- **Required work**: Of all the lines in the records below, copy only those that contain the string "active".

**** Records for this exercise

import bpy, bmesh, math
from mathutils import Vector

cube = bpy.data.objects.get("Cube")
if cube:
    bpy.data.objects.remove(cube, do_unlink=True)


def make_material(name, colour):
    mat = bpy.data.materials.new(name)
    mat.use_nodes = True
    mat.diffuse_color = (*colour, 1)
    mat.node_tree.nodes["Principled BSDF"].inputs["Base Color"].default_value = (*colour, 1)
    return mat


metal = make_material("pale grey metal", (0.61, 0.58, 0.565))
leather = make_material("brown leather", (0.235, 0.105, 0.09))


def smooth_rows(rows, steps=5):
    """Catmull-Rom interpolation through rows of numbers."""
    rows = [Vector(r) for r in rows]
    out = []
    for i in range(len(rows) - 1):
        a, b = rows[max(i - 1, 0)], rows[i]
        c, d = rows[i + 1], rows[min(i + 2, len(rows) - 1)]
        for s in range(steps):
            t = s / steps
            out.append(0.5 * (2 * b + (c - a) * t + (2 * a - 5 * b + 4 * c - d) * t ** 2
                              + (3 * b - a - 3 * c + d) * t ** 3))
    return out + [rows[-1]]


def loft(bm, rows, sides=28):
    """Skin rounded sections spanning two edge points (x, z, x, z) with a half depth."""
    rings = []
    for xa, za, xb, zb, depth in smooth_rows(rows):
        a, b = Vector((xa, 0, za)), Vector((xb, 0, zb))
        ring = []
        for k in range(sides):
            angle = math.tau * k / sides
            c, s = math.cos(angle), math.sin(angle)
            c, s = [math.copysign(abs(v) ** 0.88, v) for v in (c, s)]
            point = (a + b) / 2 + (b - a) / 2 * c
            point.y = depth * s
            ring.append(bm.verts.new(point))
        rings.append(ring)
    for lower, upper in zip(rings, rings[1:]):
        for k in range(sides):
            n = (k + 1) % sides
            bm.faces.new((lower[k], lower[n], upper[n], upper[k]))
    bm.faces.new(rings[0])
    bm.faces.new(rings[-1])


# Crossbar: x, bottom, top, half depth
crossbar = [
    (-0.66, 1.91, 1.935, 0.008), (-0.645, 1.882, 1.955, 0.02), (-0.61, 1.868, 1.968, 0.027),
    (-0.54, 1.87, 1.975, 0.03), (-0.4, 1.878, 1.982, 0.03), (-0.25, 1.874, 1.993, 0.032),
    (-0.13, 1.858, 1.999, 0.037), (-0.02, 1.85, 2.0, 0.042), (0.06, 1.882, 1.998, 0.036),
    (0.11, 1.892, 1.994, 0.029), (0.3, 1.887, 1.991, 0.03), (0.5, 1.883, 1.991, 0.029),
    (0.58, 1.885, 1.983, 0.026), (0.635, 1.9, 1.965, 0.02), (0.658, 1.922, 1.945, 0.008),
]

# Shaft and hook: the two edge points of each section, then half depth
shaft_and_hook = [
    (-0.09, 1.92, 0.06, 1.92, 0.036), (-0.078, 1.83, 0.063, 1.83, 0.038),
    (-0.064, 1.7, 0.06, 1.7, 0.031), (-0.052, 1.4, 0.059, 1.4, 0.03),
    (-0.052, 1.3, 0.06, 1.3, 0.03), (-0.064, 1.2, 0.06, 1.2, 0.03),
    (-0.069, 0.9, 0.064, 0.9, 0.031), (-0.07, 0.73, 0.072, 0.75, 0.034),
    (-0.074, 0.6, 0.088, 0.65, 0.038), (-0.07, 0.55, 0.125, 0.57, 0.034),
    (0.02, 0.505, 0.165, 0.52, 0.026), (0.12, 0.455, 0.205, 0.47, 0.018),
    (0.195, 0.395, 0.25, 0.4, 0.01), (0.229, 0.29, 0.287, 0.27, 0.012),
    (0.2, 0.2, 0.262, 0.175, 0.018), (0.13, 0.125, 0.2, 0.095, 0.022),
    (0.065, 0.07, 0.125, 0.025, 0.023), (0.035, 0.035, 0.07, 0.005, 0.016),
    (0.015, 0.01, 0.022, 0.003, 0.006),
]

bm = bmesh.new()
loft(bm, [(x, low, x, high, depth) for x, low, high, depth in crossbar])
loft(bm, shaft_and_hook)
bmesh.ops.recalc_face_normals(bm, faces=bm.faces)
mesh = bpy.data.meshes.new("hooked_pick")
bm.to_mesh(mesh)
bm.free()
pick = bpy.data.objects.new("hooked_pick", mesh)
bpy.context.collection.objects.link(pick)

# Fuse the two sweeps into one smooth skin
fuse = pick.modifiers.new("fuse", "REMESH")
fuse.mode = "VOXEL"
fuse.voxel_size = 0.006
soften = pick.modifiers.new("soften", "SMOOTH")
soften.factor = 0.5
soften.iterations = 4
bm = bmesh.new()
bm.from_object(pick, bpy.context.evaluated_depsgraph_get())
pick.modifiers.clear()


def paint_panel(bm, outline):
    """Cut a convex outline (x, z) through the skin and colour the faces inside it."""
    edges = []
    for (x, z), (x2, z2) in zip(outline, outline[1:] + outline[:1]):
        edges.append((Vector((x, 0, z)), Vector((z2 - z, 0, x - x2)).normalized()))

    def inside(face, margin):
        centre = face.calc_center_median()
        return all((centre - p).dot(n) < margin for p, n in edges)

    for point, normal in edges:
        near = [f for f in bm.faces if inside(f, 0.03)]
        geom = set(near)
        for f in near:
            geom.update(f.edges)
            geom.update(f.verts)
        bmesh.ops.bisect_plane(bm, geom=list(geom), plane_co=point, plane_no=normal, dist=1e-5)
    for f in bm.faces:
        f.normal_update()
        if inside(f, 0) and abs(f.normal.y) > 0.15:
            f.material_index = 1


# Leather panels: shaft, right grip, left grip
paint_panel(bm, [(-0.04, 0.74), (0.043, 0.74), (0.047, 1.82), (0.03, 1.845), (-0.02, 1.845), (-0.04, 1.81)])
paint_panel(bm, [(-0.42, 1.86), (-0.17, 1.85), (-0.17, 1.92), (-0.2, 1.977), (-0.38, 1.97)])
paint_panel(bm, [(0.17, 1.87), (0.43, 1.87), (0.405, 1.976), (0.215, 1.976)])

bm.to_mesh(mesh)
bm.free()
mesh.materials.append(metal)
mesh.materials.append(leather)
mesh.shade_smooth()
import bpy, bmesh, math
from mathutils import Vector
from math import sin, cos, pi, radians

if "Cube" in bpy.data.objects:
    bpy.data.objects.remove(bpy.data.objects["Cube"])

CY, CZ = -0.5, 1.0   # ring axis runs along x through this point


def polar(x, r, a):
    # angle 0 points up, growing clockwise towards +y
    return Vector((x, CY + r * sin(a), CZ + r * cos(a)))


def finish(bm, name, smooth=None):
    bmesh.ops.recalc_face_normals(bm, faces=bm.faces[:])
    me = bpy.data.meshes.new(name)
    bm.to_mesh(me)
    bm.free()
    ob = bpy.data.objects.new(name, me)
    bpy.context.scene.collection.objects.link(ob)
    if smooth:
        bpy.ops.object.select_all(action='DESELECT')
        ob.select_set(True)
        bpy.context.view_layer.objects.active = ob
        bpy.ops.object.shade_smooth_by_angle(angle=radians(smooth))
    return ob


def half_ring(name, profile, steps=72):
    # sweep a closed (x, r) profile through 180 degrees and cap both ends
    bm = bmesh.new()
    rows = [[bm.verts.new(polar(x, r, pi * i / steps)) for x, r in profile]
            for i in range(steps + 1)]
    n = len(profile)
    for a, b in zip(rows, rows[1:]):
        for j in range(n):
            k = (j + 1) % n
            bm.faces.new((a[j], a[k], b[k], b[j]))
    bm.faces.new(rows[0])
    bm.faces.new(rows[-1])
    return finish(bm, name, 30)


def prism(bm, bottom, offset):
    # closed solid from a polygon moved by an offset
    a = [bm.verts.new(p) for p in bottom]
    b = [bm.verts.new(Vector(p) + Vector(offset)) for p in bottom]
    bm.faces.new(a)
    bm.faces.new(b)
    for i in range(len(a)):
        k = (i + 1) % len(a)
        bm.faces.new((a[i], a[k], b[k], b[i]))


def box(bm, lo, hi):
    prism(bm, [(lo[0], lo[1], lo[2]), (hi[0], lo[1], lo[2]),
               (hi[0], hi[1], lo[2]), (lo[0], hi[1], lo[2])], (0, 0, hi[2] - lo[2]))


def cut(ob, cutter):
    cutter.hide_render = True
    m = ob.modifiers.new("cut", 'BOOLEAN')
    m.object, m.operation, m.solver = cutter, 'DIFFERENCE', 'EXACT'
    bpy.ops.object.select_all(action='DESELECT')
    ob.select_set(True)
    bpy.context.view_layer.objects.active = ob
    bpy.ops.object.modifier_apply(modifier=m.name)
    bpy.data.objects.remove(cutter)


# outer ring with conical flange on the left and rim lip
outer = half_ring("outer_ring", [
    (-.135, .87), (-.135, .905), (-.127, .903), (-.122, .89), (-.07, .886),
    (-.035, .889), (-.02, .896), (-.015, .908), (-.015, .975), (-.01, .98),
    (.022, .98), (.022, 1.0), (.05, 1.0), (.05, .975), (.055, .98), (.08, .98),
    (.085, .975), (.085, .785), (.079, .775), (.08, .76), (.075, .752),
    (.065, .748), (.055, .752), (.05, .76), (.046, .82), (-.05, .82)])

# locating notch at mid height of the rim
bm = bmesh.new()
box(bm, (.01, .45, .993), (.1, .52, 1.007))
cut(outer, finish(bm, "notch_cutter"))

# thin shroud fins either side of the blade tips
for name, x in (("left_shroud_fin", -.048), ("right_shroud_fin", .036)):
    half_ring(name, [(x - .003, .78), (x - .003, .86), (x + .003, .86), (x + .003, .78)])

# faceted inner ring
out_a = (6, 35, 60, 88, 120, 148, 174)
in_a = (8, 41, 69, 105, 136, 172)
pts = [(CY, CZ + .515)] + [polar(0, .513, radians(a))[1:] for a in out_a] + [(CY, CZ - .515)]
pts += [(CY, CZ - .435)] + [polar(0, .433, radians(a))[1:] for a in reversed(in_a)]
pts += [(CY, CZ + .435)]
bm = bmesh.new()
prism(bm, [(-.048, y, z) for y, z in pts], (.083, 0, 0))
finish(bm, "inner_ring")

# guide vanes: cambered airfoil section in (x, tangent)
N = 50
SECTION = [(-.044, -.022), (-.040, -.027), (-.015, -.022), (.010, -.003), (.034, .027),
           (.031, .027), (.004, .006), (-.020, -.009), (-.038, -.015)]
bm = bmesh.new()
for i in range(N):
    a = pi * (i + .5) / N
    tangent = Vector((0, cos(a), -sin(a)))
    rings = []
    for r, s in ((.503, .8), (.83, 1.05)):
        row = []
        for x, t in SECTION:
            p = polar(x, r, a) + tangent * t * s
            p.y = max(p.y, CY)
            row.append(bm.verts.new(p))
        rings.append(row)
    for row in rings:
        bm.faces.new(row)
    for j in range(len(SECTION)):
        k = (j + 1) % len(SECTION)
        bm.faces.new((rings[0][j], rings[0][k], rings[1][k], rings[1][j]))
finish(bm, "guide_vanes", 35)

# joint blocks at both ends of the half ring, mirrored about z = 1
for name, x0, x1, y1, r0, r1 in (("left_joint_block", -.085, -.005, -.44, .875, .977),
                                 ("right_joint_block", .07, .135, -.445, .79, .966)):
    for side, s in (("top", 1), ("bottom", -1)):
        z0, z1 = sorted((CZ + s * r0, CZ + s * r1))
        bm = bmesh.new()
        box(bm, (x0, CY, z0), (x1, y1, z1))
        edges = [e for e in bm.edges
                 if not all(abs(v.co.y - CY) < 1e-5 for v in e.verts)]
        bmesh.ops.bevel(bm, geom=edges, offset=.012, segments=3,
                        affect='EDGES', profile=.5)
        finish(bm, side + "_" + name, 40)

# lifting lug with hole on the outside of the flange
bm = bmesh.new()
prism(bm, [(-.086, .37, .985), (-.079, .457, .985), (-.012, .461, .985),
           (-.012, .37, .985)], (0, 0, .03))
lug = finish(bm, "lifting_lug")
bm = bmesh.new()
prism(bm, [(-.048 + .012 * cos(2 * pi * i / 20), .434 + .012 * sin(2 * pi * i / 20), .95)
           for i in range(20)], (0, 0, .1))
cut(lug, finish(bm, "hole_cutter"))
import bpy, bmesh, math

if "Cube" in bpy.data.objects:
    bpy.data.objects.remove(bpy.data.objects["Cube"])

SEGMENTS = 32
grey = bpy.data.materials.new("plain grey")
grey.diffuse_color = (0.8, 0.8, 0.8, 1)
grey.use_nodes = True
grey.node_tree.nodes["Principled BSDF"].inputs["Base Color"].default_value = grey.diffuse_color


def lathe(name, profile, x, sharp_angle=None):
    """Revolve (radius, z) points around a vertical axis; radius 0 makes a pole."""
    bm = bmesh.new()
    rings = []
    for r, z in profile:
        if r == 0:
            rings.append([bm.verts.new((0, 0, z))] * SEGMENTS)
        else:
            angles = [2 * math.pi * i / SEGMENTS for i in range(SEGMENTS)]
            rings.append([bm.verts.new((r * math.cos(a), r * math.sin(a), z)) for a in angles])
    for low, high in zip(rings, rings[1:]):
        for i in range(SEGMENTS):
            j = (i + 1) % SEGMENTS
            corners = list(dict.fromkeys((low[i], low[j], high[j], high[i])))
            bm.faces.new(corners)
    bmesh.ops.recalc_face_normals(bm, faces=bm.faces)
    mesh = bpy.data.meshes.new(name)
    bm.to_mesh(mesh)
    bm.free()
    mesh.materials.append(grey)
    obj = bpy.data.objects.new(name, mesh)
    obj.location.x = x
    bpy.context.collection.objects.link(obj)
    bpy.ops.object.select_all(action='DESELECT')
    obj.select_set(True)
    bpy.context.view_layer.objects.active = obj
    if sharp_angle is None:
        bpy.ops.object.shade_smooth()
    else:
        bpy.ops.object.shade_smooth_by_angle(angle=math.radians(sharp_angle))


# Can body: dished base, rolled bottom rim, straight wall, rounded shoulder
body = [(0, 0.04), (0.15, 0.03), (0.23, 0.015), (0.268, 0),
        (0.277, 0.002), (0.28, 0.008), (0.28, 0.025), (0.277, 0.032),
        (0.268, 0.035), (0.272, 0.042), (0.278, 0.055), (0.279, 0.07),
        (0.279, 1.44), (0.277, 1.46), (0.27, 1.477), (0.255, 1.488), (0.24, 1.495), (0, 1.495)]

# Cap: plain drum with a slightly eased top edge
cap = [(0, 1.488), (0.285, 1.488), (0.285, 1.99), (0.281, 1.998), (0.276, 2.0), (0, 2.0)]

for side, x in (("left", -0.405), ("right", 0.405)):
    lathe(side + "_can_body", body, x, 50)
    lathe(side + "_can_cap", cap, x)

********

- **Problem solution**:
        bpy.context.view_layer.objects.active = ob
    bpy.context.view_layer.objects.active = ob
    bpy.context.view_layer.objects.active = obj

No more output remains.